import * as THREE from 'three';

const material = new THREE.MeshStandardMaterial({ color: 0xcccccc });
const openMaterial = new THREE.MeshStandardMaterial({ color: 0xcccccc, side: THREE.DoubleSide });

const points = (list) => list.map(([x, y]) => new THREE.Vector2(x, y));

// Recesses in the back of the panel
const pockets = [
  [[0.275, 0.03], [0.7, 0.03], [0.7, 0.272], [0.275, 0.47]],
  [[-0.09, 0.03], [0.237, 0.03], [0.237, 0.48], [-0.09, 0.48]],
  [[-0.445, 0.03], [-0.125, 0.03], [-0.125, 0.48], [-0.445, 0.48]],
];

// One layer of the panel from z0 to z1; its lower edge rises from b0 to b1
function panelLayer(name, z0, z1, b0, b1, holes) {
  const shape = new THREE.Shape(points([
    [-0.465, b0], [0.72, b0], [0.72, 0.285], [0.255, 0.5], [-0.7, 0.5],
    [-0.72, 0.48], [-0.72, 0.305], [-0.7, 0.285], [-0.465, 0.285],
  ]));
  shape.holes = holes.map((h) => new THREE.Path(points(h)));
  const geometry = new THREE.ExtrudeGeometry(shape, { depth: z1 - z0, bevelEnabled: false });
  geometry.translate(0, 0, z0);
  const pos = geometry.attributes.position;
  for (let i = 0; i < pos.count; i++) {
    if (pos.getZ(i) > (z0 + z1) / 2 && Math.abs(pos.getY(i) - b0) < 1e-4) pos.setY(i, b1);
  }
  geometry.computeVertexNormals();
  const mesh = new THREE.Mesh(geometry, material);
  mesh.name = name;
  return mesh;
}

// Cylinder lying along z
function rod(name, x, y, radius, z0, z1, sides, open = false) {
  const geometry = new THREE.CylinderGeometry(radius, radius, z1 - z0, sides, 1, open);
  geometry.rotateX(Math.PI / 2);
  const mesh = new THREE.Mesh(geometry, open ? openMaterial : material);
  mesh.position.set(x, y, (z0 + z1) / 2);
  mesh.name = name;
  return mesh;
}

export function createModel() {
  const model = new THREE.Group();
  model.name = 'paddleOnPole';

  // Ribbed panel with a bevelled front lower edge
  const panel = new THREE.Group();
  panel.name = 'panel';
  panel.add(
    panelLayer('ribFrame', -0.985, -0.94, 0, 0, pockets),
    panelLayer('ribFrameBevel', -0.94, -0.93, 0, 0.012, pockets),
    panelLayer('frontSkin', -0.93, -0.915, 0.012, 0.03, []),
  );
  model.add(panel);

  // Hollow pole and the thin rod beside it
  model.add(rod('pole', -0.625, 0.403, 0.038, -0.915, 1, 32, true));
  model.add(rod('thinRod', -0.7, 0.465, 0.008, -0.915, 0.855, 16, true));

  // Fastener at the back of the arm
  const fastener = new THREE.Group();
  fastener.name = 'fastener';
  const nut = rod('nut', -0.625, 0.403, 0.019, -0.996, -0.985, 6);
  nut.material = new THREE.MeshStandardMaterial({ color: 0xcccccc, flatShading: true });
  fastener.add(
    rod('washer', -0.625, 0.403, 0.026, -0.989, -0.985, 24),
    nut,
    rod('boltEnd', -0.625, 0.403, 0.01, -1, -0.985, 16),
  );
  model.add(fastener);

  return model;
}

++++++++++

**EXERCISE OBJECTIVE**
Reproduce exactly the lines of the records above from the one with "back of the panel" to the one with "const nut = rod('nut', -0.625, 0.403, 0.019, -0.996, -0.985, 6);", both included, and leave out everything else.

**EXERCISE SOLUTION**
// Recesses in the back of the panel
const pockets = [
  [[0.275, 0.03], [0.7, 0.03], [0.7, 0.272], [0.275, 0.47]],
  [[-0.09, 0.03], [0.237, 0.03], [0.237, 0.48], [-0.09, 0.48]],
  [[-0.445, 0.03], [-0.125, 0.03], [-0.125, 0.48], [-0.445, 0.48]],
];

// One layer of the panel from z0 to z1; its lower edge rises from b0 to b1
function panelLayer(name, z0, z1, b0, b1, holes) {
  const shape = new THREE.Shape(points([
    [-0.465, b0], [0.72, b0], [0.72, 0.285], [0.255, 0.5], [-0.7, 0.5],
    [-0.72, 0.48], [-0.72, 0.305], [-0.7, 0.285], [-0.465, 0.285],
  ]));
  shape.holes = holes.map((h) => new THREE.Path(points(h)));
  const geometry = new THREE.ExtrudeGeometry(shape, { depth: z1 - z0, bevelEnabled: false });
  geometry.translate(0, 0, z0);
  const pos = geometry.attributes.position;
  for (let i = 0; i < pos.count; i++) {
    if (pos.getZ(i) > (z0 + z1) / 2 && Math.abs(pos.getY(i) - b0) < 1e-4) pos.setY(i, b1);
  }
  geometry.computeVertexNormals();
  const mesh = new THREE.Mesh(geometry, material);
  mesh.name = name;
  return mesh;
}

// Cylinder lying along z
function rod(name, x, y, radius, z0, z1, sides, open = false) {
  const geometry = new THREE.CylinderGeometry(radius, radius, z1 - z0, sides, 1, open);
  geometry.rotateX(Math.PI / 2);
  const mesh = new THREE.Mesh(geometry, open ? openMaterial : material);
  mesh.position.set(x, y, (z0 + z1) / 2);
  mesh.name = name;
  return mesh;
}

export function createModel() {
  const model = new THREE.Group();
  model.name = 'paddleOnPole';

  // Ribbed panel with a bevelled front lower edge
  const panel = new THREE.Group();
  panel.name = 'panel';
  panel.add(
    panelLayer('ribFrame', -0.985, -0.94, 0, 0, pockets),
    panelLayer('ribFrameBevel', -0.94, -0.93, 0, 0.012, pockets),
    panelLayer('frontSkin', -0.93, -0.915, 0.012, 0.03, []),
  );
  model.add(panel);

  // Hollow pole and the thin rod beside it
  model.add(rod('pole', -0.625, 0.403, 0.038, -0.915, 1, 32, true));
  model.add(rod('thinRod', -0.7, 0.465, 0.008, -0.915, 0.855, 16, true));

  // Fastener at the back of the arm
  const fastener = new THREE.Group();
  fastener.name = 'fastener';
  const nut = rod('nut', -0.625, 0.403, 0.019, -0.996, -0.985, 6);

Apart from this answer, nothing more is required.